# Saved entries
↓

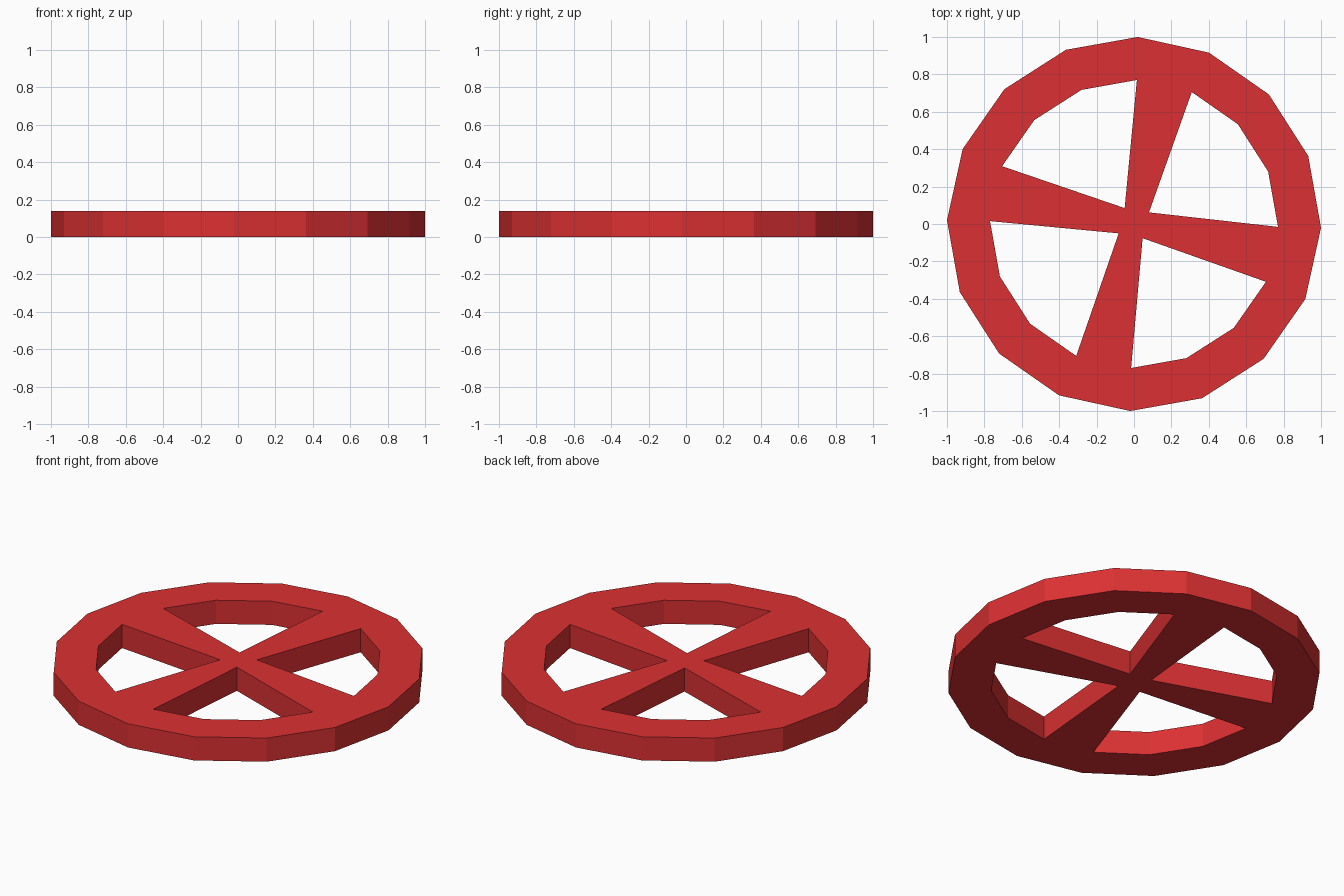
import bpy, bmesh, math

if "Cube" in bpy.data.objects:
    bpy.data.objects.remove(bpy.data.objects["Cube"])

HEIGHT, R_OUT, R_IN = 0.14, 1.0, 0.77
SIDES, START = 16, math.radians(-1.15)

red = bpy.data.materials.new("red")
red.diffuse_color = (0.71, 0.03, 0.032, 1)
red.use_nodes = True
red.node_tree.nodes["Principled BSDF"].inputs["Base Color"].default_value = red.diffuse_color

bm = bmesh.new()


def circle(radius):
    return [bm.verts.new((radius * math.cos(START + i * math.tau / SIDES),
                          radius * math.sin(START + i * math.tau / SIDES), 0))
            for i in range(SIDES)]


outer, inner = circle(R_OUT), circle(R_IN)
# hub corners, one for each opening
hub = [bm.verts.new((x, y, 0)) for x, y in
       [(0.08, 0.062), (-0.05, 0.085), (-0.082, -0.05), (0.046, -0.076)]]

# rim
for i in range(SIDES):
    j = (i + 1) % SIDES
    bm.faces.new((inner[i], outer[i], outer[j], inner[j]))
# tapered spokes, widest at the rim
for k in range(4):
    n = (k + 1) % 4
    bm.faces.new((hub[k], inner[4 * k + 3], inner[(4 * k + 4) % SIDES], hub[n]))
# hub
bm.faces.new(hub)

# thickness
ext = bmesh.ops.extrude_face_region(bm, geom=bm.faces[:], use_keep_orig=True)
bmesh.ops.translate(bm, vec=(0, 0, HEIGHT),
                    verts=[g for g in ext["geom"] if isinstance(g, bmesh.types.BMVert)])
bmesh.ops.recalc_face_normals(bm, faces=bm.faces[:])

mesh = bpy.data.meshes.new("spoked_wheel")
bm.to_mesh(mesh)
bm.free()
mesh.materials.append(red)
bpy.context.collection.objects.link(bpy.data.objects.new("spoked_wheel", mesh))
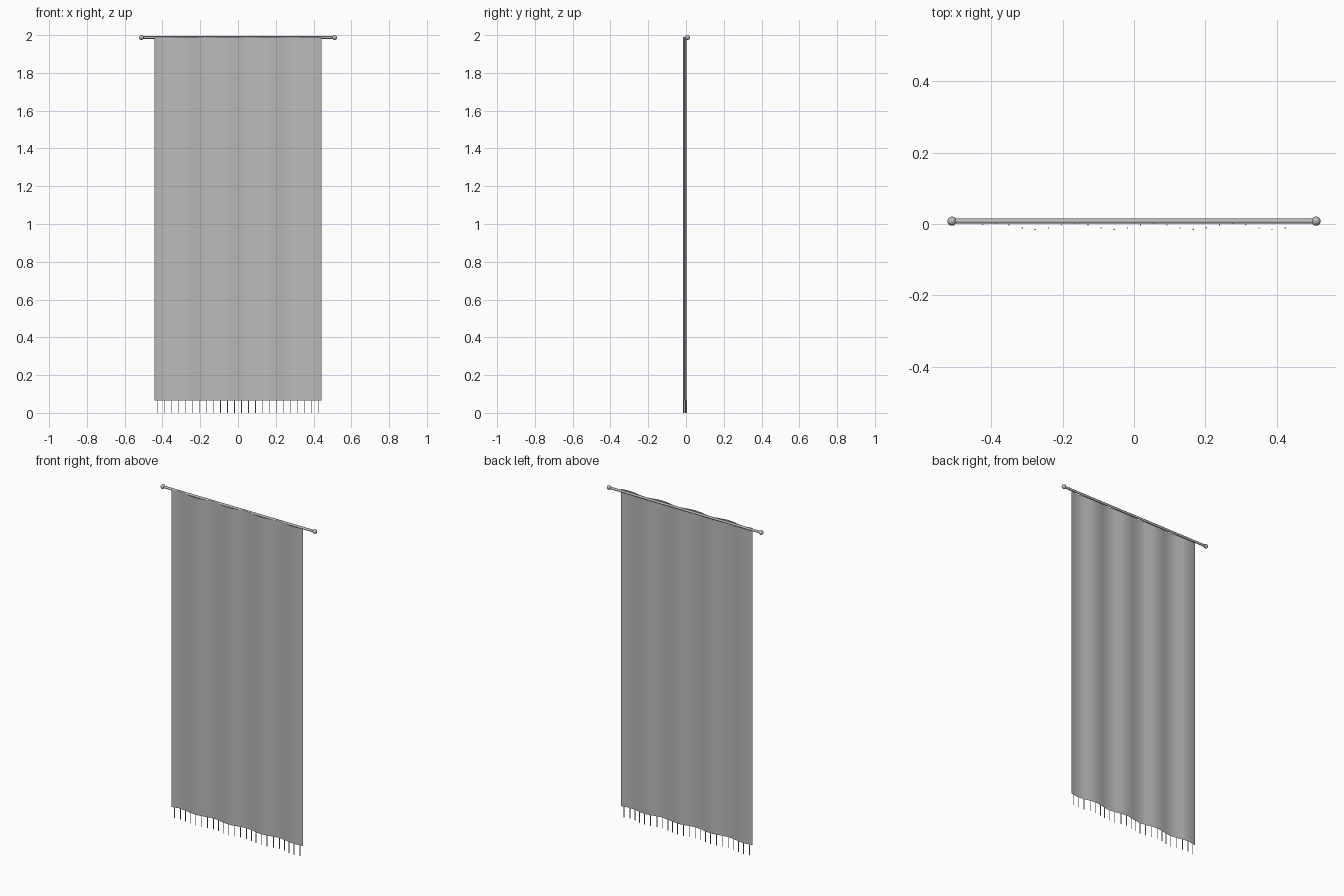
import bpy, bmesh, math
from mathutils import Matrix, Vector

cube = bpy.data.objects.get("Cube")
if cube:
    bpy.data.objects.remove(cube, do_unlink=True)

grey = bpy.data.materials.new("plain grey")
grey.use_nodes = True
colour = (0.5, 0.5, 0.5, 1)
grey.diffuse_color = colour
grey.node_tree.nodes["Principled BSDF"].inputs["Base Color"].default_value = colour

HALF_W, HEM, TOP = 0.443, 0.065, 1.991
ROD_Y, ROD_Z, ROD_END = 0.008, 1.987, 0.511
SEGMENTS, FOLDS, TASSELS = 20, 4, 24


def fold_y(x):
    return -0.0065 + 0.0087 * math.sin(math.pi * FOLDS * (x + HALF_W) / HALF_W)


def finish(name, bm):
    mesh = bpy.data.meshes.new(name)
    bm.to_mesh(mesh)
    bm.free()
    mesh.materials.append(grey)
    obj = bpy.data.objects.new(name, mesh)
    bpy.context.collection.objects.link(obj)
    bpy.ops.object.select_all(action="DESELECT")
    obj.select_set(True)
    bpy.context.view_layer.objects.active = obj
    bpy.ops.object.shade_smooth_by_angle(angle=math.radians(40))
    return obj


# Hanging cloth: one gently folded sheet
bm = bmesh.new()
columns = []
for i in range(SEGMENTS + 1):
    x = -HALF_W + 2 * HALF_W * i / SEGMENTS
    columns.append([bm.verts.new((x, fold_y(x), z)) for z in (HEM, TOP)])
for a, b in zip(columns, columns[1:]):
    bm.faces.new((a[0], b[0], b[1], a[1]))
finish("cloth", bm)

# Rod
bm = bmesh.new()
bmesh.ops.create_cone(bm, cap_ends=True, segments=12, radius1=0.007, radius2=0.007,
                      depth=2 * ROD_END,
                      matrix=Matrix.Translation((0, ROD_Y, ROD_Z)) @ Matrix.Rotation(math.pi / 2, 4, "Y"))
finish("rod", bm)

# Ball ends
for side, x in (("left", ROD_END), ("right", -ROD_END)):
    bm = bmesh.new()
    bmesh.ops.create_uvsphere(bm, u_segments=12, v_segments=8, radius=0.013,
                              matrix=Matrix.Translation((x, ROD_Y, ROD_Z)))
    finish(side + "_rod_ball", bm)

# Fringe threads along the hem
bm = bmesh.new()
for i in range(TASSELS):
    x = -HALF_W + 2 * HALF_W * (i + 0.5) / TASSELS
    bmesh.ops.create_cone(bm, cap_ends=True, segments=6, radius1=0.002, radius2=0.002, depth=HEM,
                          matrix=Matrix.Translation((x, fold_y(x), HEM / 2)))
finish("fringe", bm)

↑

# REQUIRED WORK
Print the data again word for word, pictures excluded.

# ANSWER TO THE PROBLEM
import bpy, bmesh, math

if "Cube" in bpy.data.objects:
    bpy.data.objects.remove(bpy.data.objects["Cube"])

HEIGHT, R_OUT, R_IN = 0.14, 1.0, 0.77
SIDES, START = 16, math.radians(-1.15)

red = bpy.data.materials.new("red")
red.diffuse_color = (0.71, 0.03, 0.032, 1)
red.use_nodes = True
red.node_tree.nodes["Principled BSDF"].inputs["Base Color"].default_value = red.diffuse_color

bm = bmesh.new()


def circle(radius):
    return [bm.verts.new((radius * math.cos(START + i * math.tau / SIDES),
                          radius * math.sin(START + i * math.tau / SIDES), 0))
            for i in range(SIDES)]


outer, inner = circle(R_OUT), circle(R_IN)
# hub corners, one for each opening
hub = [bm.verts.new((x, y, 0)) for x, y in
       [(0.08, 0.062), (-0.05, 0.085), (-0.082, -0.05), (0.046, -0.076)]]

# rim
for i in range(SIDES):
    j = (i + 1) % SIDES
    bm.faces.new((inner[i], outer[i], outer[j], inner[j]))
# tapered spokes, widest at the rim
for k in range(4):
    n = (k + 1) % 4
    bm.faces.new((hub[k], inner[4 * k + 3], inner[(4 * k + 4) % SIDES], hub[n]))
# hub
bm.faces.new(hub)

# thickness
ext = bmesh.ops.extrude_face_region(bm, geom=bm.faces[:], use_keep_orig=True)
bmesh.ops.translate(bm, vec=(0, 0, HEIGHT),
                    verts=[g for g in ext["geom"] if isinstance(g, bmesh.types.BMVert)])
bmesh.ops.recalc_face_normals(bm, faces=bm.faces[:])

mesh = bpy.data.meshes.new("spoked_wheel")
bm.to_mesh(mesh)
bm.free()
mesh.materials.append(red)
bpy.context.collection.objects.link(bpy.data.objects.new("spoked_wheel", mesh))
import bpy, bmesh, math
from mathutils import Matrix, Vector

cube = bpy.data.objects.get("Cube")
if cube:
    bpy.data.objects.remove(cube, do_unlink=True)

grey = bpy.data.materials.new("plain grey")
grey.use_nodes = True
colour = (0.5, 0.5, 0.5, 1)
grey.diffuse_color = colour
grey.node_tree.nodes["Principled BSDF"].inputs["Base Color"].default_value = colour

HALF_W, HEM, TOP = 0.443, 0.065, 1.991
ROD_Y, ROD_Z, ROD_END = 0.008, 1.987, 0.511
SEGMENTS, FOLDS, TASSELS = 20, 4, 24


def fold_y(x):
    return -0.0065 + 0.0087 * math.sin(math.pi * FOLDS * (x + HALF_W) / HALF_W)


def finish(name, bm):
    mesh = bpy.data.meshes.new(name)
    bm.to_mesh(mesh)
    bm.free()
    mesh.materials.append(grey)
    obj = bpy.data.objects.new(name, mesh)
    bpy.context.collection.objects.link(obj)
    bpy.ops.object.select_all(action="DESELECT")
    obj.select_set(True)
    bpy.context.view_layer.objects.active = obj
    bpy.ops.object.shade_smooth_by_angle(angle=math.radians(40))
    return obj


# Hanging cloth: one gently folded sheet
bm = bmesh.new()
columns = []
for i in range(SEGMENTS + 1):
    x = -HALF_W + 2 * HALF_W * i / SEGMENTS
    columns.append([bm.verts.new((x, fold_y(x), z)) for z in (HEM, TOP)])
for a, b in zip(columns, columns[1:]):
    bm.faces.new((a[0], b[0], b[1], a[1]))
finish("cloth", bm)

# Rod
bm = bmesh.new()
bmesh.ops.create_cone(bm, cap_ends=True, segments=12, radius1=0.007, radius2=0.007,
                      depth=2 * ROD_END,
                      matrix=Matrix.Translation((0, ROD_Y, ROD_Z)) @ Matrix.Rotation(math.pi / 2, 4, "Y"))
finish("rod", bm)

# Ball ends
for side, x in (("left", ROD_END), ("right", -ROD_END)):
    bm = bmesh.new()
    bmesh.ops.create_uvsphere(bm, u_segments=12, v_segments=8, radius=0.013,
                              matrix=Matrix.Translation((x, ROD_Y, ROD_Z)))
    finish(side + "_rod_ball", bm)

# Fringe threads along the hem
bm = bmesh.new()
for i in range(TASSELS):
    x = -HALF_W + 2 * HALF_W * (i + 0.5) / TASSELS
    bmesh.ops.create_cone(bm, cap_ends=True, segments=6, radius1=0.002, radius2=0.002, depth=HEM,
                          matrix=Matrix.Translation((x, fold_y(x), HEM / 2)))
finish("fringe", bm)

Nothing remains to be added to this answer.